-- Task statement --
Give back an exact copy of the lines in the records below, from the line that has "const group = new THREE.Group();" through the line that has "shoulders and tail", and nothing besides.
┄┄┄┄┄┄
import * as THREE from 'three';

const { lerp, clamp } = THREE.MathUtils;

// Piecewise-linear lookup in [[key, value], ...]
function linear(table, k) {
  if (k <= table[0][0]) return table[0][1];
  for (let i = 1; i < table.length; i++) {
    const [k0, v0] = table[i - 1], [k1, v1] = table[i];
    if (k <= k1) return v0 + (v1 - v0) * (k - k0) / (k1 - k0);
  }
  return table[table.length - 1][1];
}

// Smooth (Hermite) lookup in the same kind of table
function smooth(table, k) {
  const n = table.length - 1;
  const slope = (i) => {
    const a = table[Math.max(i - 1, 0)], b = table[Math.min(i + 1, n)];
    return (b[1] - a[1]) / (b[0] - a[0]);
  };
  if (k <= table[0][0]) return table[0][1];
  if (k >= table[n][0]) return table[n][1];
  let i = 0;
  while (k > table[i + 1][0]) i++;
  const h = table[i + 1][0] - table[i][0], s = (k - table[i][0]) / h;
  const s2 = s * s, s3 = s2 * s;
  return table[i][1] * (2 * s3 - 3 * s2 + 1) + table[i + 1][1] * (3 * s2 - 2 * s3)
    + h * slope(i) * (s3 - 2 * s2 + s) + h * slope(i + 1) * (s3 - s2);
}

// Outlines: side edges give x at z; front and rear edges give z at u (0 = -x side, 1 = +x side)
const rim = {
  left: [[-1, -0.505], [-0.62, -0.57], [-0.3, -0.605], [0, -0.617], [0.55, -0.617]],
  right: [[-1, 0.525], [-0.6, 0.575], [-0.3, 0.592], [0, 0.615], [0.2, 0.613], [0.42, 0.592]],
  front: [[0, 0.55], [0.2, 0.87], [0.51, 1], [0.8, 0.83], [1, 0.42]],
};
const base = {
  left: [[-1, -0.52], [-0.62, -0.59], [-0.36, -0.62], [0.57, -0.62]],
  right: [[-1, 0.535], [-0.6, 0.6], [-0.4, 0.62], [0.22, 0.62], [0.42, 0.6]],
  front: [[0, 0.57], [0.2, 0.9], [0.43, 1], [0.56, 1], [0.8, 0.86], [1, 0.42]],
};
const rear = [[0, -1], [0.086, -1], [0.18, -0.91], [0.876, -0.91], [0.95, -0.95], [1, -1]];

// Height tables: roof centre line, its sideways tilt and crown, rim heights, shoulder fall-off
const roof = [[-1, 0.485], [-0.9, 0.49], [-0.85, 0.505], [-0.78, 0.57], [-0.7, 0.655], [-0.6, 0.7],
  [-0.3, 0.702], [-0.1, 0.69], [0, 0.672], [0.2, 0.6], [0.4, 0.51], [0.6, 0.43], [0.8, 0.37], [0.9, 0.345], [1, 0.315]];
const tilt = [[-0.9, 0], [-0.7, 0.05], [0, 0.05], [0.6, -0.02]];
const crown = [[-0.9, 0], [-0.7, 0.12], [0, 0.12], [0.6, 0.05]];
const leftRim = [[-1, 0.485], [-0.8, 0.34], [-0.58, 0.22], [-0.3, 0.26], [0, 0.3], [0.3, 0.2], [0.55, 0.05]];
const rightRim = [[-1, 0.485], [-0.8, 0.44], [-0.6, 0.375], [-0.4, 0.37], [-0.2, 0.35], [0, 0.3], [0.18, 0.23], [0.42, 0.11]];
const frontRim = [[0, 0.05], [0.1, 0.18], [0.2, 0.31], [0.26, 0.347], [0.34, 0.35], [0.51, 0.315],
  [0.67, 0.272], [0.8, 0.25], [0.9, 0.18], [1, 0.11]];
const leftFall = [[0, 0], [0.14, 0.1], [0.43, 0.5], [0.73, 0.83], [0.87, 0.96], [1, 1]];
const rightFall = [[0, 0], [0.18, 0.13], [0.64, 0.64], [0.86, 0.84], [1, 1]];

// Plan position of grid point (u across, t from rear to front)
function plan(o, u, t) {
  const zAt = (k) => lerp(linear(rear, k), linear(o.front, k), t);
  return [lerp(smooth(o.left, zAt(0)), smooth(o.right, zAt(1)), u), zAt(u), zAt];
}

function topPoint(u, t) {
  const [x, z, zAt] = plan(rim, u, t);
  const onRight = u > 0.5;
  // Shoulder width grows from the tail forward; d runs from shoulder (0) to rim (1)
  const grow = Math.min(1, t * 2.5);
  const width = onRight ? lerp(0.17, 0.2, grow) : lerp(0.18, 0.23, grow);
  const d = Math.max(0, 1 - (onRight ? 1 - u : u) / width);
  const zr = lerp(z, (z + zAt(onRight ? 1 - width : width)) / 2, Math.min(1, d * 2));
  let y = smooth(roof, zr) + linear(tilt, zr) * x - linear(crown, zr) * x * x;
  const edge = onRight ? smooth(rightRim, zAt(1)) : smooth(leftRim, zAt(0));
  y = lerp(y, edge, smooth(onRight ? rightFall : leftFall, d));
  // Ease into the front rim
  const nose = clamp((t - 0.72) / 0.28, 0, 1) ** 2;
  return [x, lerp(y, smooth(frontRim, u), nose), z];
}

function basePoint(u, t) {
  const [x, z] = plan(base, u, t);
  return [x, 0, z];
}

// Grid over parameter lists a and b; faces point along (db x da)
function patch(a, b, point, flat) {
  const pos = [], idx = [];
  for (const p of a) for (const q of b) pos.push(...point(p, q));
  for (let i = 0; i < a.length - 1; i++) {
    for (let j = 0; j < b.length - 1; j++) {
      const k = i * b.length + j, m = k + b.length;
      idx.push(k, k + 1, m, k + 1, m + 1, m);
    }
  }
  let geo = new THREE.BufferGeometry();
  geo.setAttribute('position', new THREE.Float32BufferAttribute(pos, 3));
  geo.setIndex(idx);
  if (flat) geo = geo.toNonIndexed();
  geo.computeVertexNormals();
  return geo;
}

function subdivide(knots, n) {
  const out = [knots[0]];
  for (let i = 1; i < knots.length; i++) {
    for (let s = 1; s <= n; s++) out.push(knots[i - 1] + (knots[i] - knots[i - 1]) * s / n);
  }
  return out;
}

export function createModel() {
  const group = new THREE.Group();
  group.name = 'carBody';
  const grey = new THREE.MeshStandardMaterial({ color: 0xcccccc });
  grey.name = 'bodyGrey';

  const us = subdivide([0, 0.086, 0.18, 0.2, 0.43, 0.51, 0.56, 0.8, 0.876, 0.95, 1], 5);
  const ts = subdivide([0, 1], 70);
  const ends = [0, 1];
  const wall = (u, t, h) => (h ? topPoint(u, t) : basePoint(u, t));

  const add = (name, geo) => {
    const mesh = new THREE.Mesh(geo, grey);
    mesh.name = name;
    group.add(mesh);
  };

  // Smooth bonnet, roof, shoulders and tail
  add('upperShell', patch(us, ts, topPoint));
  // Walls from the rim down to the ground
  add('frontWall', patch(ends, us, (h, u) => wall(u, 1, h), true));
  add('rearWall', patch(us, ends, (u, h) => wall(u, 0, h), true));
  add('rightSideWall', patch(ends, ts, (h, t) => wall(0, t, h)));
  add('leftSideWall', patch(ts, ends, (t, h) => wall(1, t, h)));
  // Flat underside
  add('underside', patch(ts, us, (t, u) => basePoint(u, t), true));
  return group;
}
┄┄┄┄┄┄
-- Result of this exercise --
  const group = new THREE.Group();
  group.name = 'carBody';
  const grey = new THREE.MeshStandardMaterial({ color: 0xcccccc });
  grey.name = 'bodyGrey';

  const us = subdivide([0, 0.086, 0.18, 0.2, 0.43, 0.51, 0.56, 0.8, 0.876, 0.95, 1], 5);
  const ts = subdivide([0, 1], 70);
  const ends = [0, 1];
  const wall = (u, t, h) => (h ? topPoint(u, t) : basePoint(u, t));

  const add = (name, geo) => {
    const mesh = new THREE.Mesh(geo, grey);
    mesh.name = name;
    group.add(mesh);
  };

  // Smooth bonnet, roof, shoulders and tail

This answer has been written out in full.